“She drinks pints of coffee and writes little observations and ideas for stories with her best fountain pen on the linen-white pages of expensive notebooks. Sometimes, when it’s going badly, she wonders if what she believes to be a love of the written word is really just a fetish for stationery.”
Often times I can sit and write a story of 18,000 words in one day. It is a deep writing hole I often refer to as ‘The Rabbit Hole’. I go down the rabbit hole and nothing can break me from this story in my mind as it takes shape. But after the story is told and it is time to edit I notice something not quite right. What does my main character look like? He or she is so caught up in the story and able to note things around them, they forget to notice themselves.
This has become a complex and overwhelming issue in my novels. Character description kills the flow of my story. How do I throw in an eye color, or freckles, or even the joy of a good figure without killing the suspense surrounding them?
Sometimes a mirror will help in those moments when I have time to introduce the story. But often times it begins with a chase, an event, or an escape. Why then would I pause during the escape to bring to light hair color or build? I try to sneak in hints here and there and I stop to consider that it was off topic and unnecessary for the story in that moment. I’ve tried waiting until character views change to describe the primary character. That sometimes works, but more and more I am wishing to stick to single character story telling.

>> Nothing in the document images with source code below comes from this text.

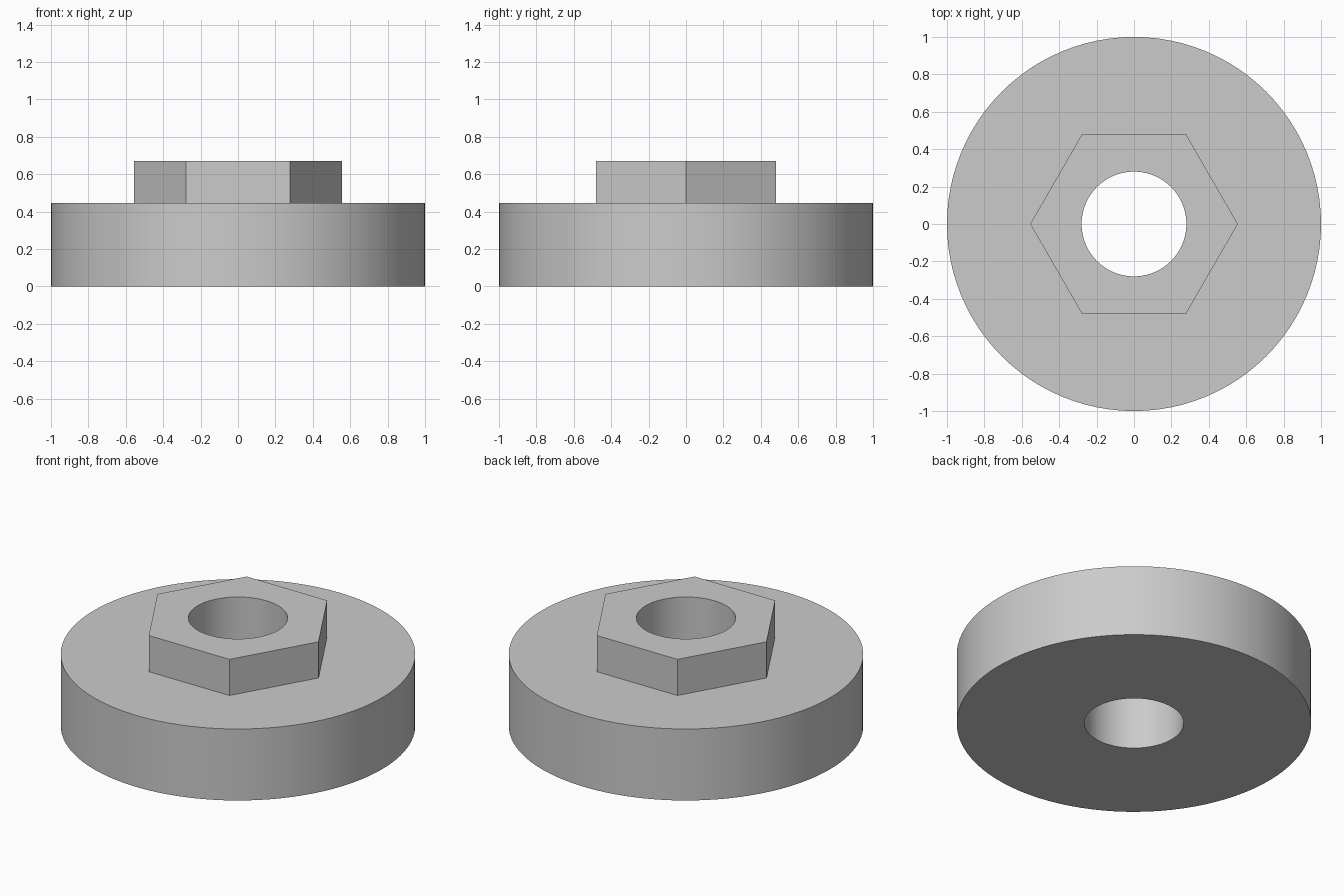
import bpy
import bmesh
import math

cube = bpy.data.objects.get("Cube")
if cube:
    bpy.data.objects.remove(cube, do_unlink=True)

SEGMENTS = 96            # multiple of six, so the hexagon corners land on vertices
DISC_R, HOLE_R, HEX_R = 1.0, 0.28, 0.555
DISC_TOP, HEX_TOP = 0.445, 0.67

# Grey metal
grey = bpy.data.materials.new("plain grey")
grey.use_nodes = True
colour = (0.6, 0.6, 0.6, 1)
grey.diffuse_color = colour
grey.node_tree.nodes["Principled BSDF"].inputs["Base Color"].default_value = colour


def circle(radius):
    return lambda a: radius


def hexagon(radius):
    sixth = math.pi / 3
    return lambda a: radius * math.cos(sixth / 2) / math.cos(a % sixth - sixth / 2)


def add_ring(bm, outline, z):
    ring = []
    for i in range(SEGMENTS):
        a = math.tau * i / SEGMENTS
        r = outline(a)
        ring.append(bm.verts.new((r * math.cos(a), r * math.sin(a), z)))
    return ring


# Closed loop of cross-sections: bore, disc wall, hexagonal collar, back to bore
sections = [
    (circle(HOLE_R), 0),
    (circle(DISC_R), 0),
    (circle(DISC_R), DISC_TOP),
    (hexagon(HEX_R), DISC_TOP),
    (hexagon(HEX_R), HEX_TOP),
    (circle(HOLE_R), HEX_TOP),
]
bm = bmesh.new()
rings = [add_ring(bm, outline, z) for outline, z in sections]
for k, ring in enumerate(rings):
    following = rings[(k + 1) % len(rings)]
    for i in range(SEGMENTS):
        j = (i + 1) % SEGMENTS
        bm.faces.new((ring[i], ring[j], following[j], following[i]))
bmesh.ops.recalc_face_normals(bm, faces=bm.faces)

mesh = bpy.data.meshes.new("disc_with_hex_collar")
bm.to_mesh(mesh)
bm.free()
mesh.materials.append(grey)
part = bpy.data.objects.new("disc_with_hex_collar", mesh)
bpy.context.collection.objects.link(part)

# Smooth round walls, crisp rims and hexagon corners
bpy.ops.object.select_all(action="DESELECT")
part.select_set(True)
bpy.context.view_layer.objects.active = part
bpy.ops.object.shade_smooth_by_angle(angle=math.radians(30))
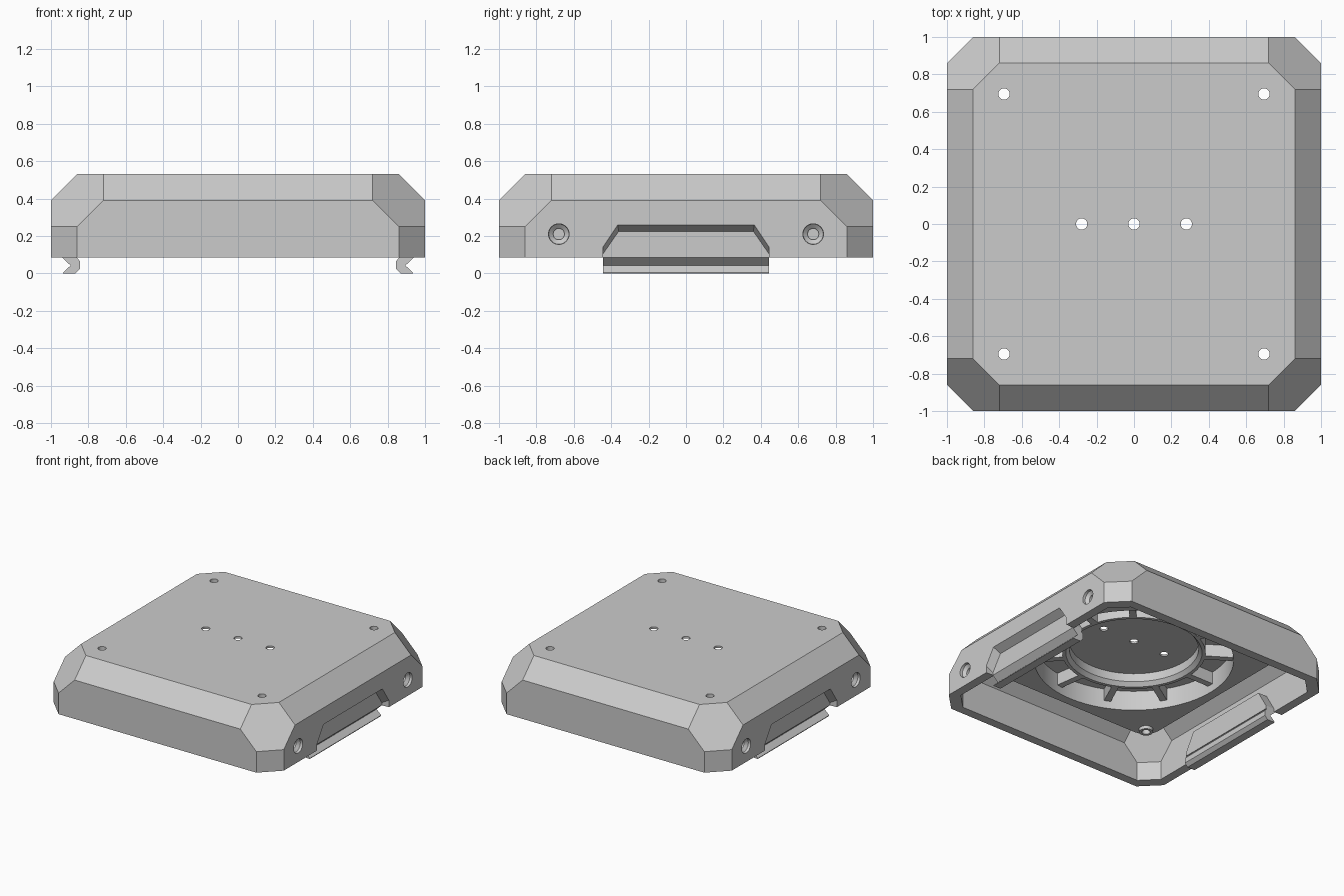
import bpy, bmesh, math
from mathutils import Matrix, Vector

if "Cube" in bpy.data.objects:
    bpy.data.objects.remove(bpy.data.objects["Cube"])

GREY = (0.6, 0.6, 0.6, 1)
mat = bpy.data.materials.new("light_grey")
mat.use_nodes = True
mat.diffuse_color = GREY
mat.node_tree.nodes["Principled BSDF"].inputs["Base Color"].default_value = GREY


def make(name, bm):
    bmesh.ops.recalc_face_normals(bm, faces=bm.faces)
    me = bpy.data.meshes.new(name)
    bm.to_mesh(me)
    bm.free()
    me.materials.append(mat)
    ob = bpy.data.objects.new(name, me)
    bpy.context.scene.collection.objects.link(ob)
    return ob


def hull(name, pts):
    bm = bmesh.new()
    for p in pts:
        bm.verts.new(p)
    bmesh.ops.convex_hull(bm, input=bm.verts[:])
    bmesh.ops.dissolve_limit(bm, angle_limit=0.02, verts=bm.verts[:], edges=bm.edges[:])
    return make(name, bm)


def loft(name, rings, closed=False):
    """Join equal rings of points; cap the ends, or join last to first."""
    bm = bmesh.new()
    vs = [[bm.verts.new(p) for p in r] for r in rings]
    n = len(vs[0])
    pairs = list(zip(vs, vs[1:])) + ([(vs[-1], vs[0])] if closed else [])
    for a, b in pairs:
        for i in range(n):
            j = (i + 1) % n
            bm.faces.new((a[i], a[j], b[j], b[i]))
    if not closed:
        bm.faces.new(vs[0])
        bm.faces.new(vs[-1])
    return make(name, bm)


def circle(r, z, x=0, y=0, n=32):
    return [(x + r * math.cos(math.tau * i / n), y + r * math.sin(math.tau * i / n), z)
            for i in range(n)]


def box(name, size, matrix):
    bm = bmesh.new()
    bmesh.ops.create_cube(bm, size=1, matrix=matrix @ Matrix.Diagonal((*size, 1)))
    return make(name, bm)


def cut(ob, cutters):
    for c in cutters:
        c.hide_render = True
        m = ob.modifiers.new("cut", 'BOOLEAN')
        m.operation, m.solver, m.object = 'DIFFERENCE', 'EXACT', c
    bpy.context.view_layer.update()
    dg = bpy.context.evaluated_depsgraph_get()
    me = bpy.data.meshes.new_from_object(ob.evaluated_get(dg))
    ob.modifiers.clear()
    ob.data = me


def chamfered(a, c, z0, zt):
    """Corner points of a square block with chamfered corners and top edges."""
    base = [(a, a - c, z0), (a, a - c, zt - 2 * c), (a, a - 2 * c, zt - c), (a - c, a - 2 * c, zt)]
    base += [(y, x, z) for x, y, z in base]
    return [(sx * x, sy * y, z) for x, y, z in base for sx in (1, -1) for sy in (1, -1)]


def mirrored(s, pts):
    return [(s * x, y, z) for x, y, z in pts]


def trapezoid(x, steps):
    return [(x, y, z) for y, z in steps] + [(x, -y, z) for y, z in reversed(steps)]


# Case shell and everything cut out of it
case = hull("case_shell", chamfered(1, 0.14, 0.085, 0.53))
cavity = hull("cavity_cutter", chamfered(0.93, 0.12, 0.0, 0.47))
pocket = loft("fan_pocket_cutter", [circle(0.71, 0.2, n=64), circle(0.71, 0.515, n=64)])
spots = [(sx * 0.695, sy * 0.695) for sx in (1, -1) for sy in (1, -1)]
holes = [loft("hole_cutter", [circle(0.03, 0.2, x, y), circle(0.03, 0.6, x, y)])
         for x, y in spots + [(-0.28, 0), (0, 0), (0.28, 0)]]
side_cuts = []
for s in (1, -1):
    # tapered clip recess
    wide = [(0.445, 0.05), (0.445, 0.14), (0.365, 0.26)]
    deep = [(0.443, 0.05), (0.443, 0.105), (0.36, 0.225)]
    side_cuts.append(loft("recess_cutter", [mirrored(s, trapezoid(1.001, wide)),
                                            mirrored(s, trapezoid(0.94, deep))]))
    # countersunk side screw holes
    for y in (0.68, -0.68):
        side_cuts.append(loft("screw_cutter", [
            [(s * x, y + q, 0.21 + p) for p, q, _ in circle(r, 0)]
            for x, r in ((1.01, 0.056), (0.98, 0.054), (0.96, 0.03), (0.94, 0.03))]))
cut(case, [cavity, pocket] + holes + side_cuts)

# Rounded square fan frame under the ceiling
half, rad = 0.78, 0.12


def rounded(z):
    out = []
    for k, (sx, sy) in enumerate(((1, 1), (-1, 1), (-1, -1), (1, -1))):
        for i in range(7):
            t = math.pi / 2 * (k + i / 6)
            out.append((sx * (half - rad) + rad * math.cos(t),
                        sy * (half - rad) + rad * math.sin(t), z))
    return out


frame = loft("fan_frame", [rounded(0.36), rounded(0.475)])
cut(frame, [pocket] + holes)

# Screw collars below the frame corners
for x, y in spots:
    loft("screw_collar", [circle(r, z, x, y) for r, z in
                          ((0.03, 0.37), (0.05, 0.37), (0.05, 0.335), (0.03, 0.335))], closed=True)

# Hub ring with a flared inner edge, and the spokes around it
loft("hub_ring", [circle(r, z, n=64) for r, z in
                  ((0.46, 0.52), (0.46, 0.45), (0.485, 0.42), (0.51, 0.42), (0.51, 0.52))], closed=True)
for i in range(11):
    turn = Matrix.Rotation(math.pi + math.tau * i / 11, 4, 'Z')
    box("spoke", (0.22, 0.05, 0.1), turn @ Matrix.Translation((0.61, 0, 0.47)))

# Clip backing blocks and hooked clips on both sides
hook = [(0.935, 0.1), (0.94, 0.085), (0.895, 0.042), (0.935, 0.005), (0.935, 0),
        (0.87, 0), (0.845, 0.025), (0.845, 0.065), (0.862, 0.085), (0.862, 0.1)]
for s in (1, -1):
    steps = [(0.443, 0.085), (0.443, 0.11), (0.36, 0.25)]
    loft("clip_backing", [mirrored(s, trapezoid(x, steps)) for x in (0.855, 0.935)])
    loft("clip_hook", [[(s * x, y, z) for x, z in hook] for y in (-0.443, 0.443)])

# Remove the cutters and smooth the round parts
for ob in list(bpy.data.objects):
    if ob.hide_render and "cutter" in ob.name:
        bpy.data.objects.remove(ob)
bpy.ops.object.select_all(action='DESELECT')
for ob in bpy.context.scene.objects:
    if ob.type == 'MESH':
        ob.select_set(True)
        bpy.context.view_layer.objects.active = ob
bpy.ops.object.shade_smooth_by_angle(angle=math.radians(25))
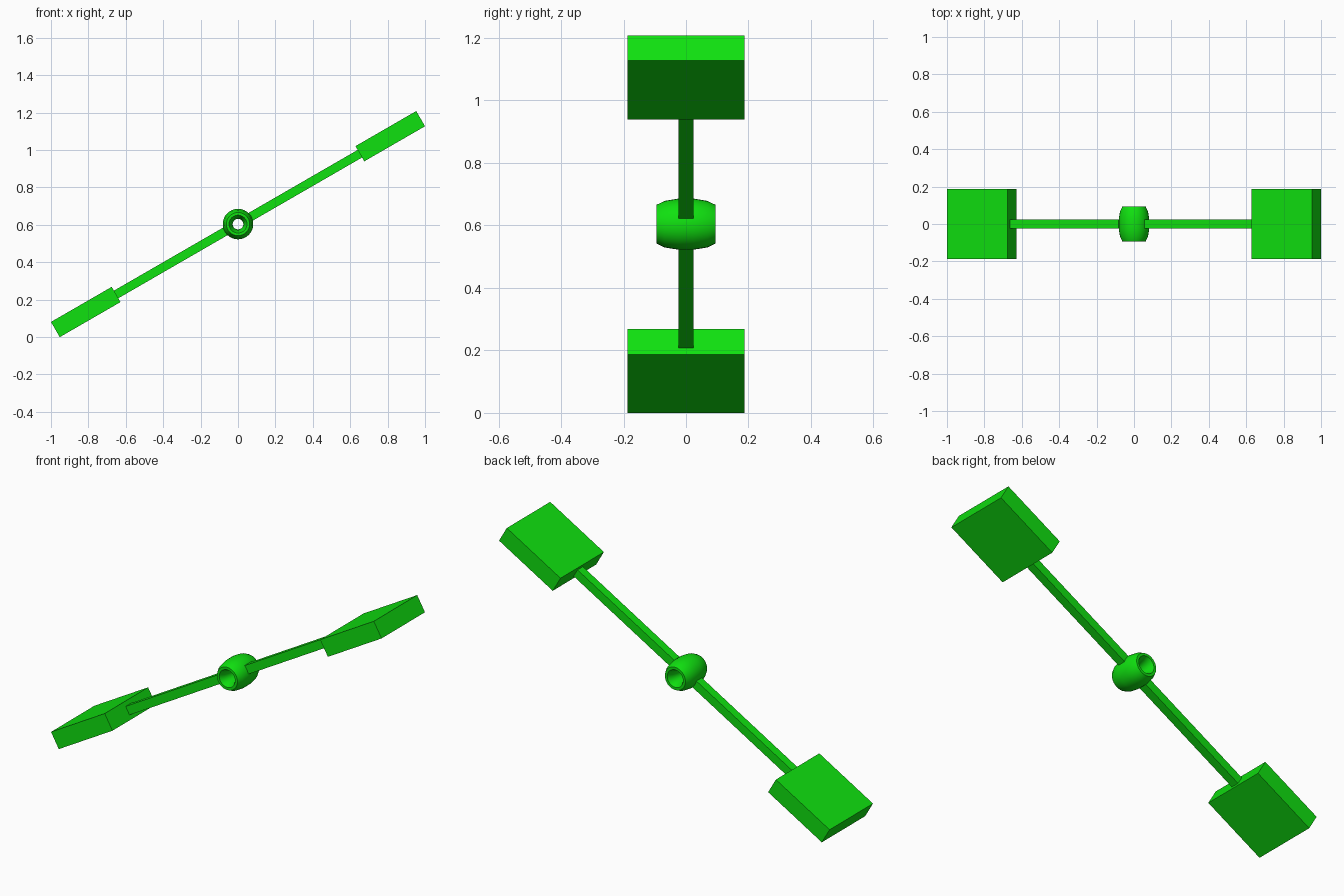
import bpy
import bmesh
from math import radians, sin, cos, pi
from mathutils import Matrix, Vector

if "Cube" in bpy.data.objects:
    bpy.data.objects.remove(bpy.data.objects["Cube"], do_unlink=True)

CENTRE = Vector((0, 0, 0.604))
TILT = radians(-30)

green = bpy.data.materials.new("bright_green")
green.use_nodes = True
colour = (0.005, 0.75, 0.005, 1)
green.diffuse_color = colour
green.node_tree.nodes["Principled BSDF"].inputs["Base Color"].default_value = colour


def add_object(name, bm):
    bmesh.ops.recalc_face_normals(bm, faces=bm.faces)
    mesh = bpy.data.meshes.new(name)
    bm.to_mesh(mesh)
    bm.free()
    mesh.materials.append(green)
    obj = bpy.data.objects.new(name, mesh)
    bpy.context.collection.objects.link(obj)
    obj.location = CENTRE
    return obj


def arm_box(name, start, end, width, thick, turn):
    """Box lying along the arm axis, turned about the hub."""
    bm = bmesh.new()
    place = Matrix.Translation(((start + end) / 2, 0, 0))
    bmesh.ops.create_cube(bm, size=1, matrix=place @ Matrix.Diagonal((end - start, width, thick, 1)))
    obj = add_object(name, bm)
    obj.rotation_euler.y = turn


# Arms and flat square paddles on both sides
for side, turn in (("left", TILT), ("right", TILT + pi)):
    arm_box(side + "_rod", 0.055, 0.76, 0.047, 0.047, turn)
    arm_box(side + "_paddle", 0.7525, 1.1275, 0.375, 0.094, turn)

# Hub: stretched ring around the front-to-back axis, with an open bore
SIDES, STEPS = 32, 12
bm = bmesh.new()
rings = []
for i in range(SIDES):
    a = 2 * pi * i / SIDES
    ring = []
    for j in range(STEPS):
        b = 2 * pi * (j + 0.5) / STEPS
        r = 0.055 + 0.0275 * cos(b)
        ring.append(bm.verts.new((r * cos(a), 0.097 * sin(b), r * sin(a))))
    rings.append(ring)
for i in range(SIDES):
    p, q = rings[i], rings[(i + 1) % SIDES]
    for j in range(STEPS):
        k = (j + 1) % STEPS
        bm.faces.new((p[j], p[k], q[k], q[j]))
hub = add_object("hub", bm)
bpy.ops.object.select_all(action="DESELECT")
hub.select_set(True)
bpy.context.view_layer.objects.active = hub
bpy.ops.object.shade_smooth_by_angle(angle=radians(30))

It looks like I might have to go back to the coffee shop for some good character work. It will be fun to make up little lives again while I learn to better describe that perfect hero or villain. Please feel free to leave any pointers. After all, half the fun of writing is getting through these times where I struggle to make sense of the world inside.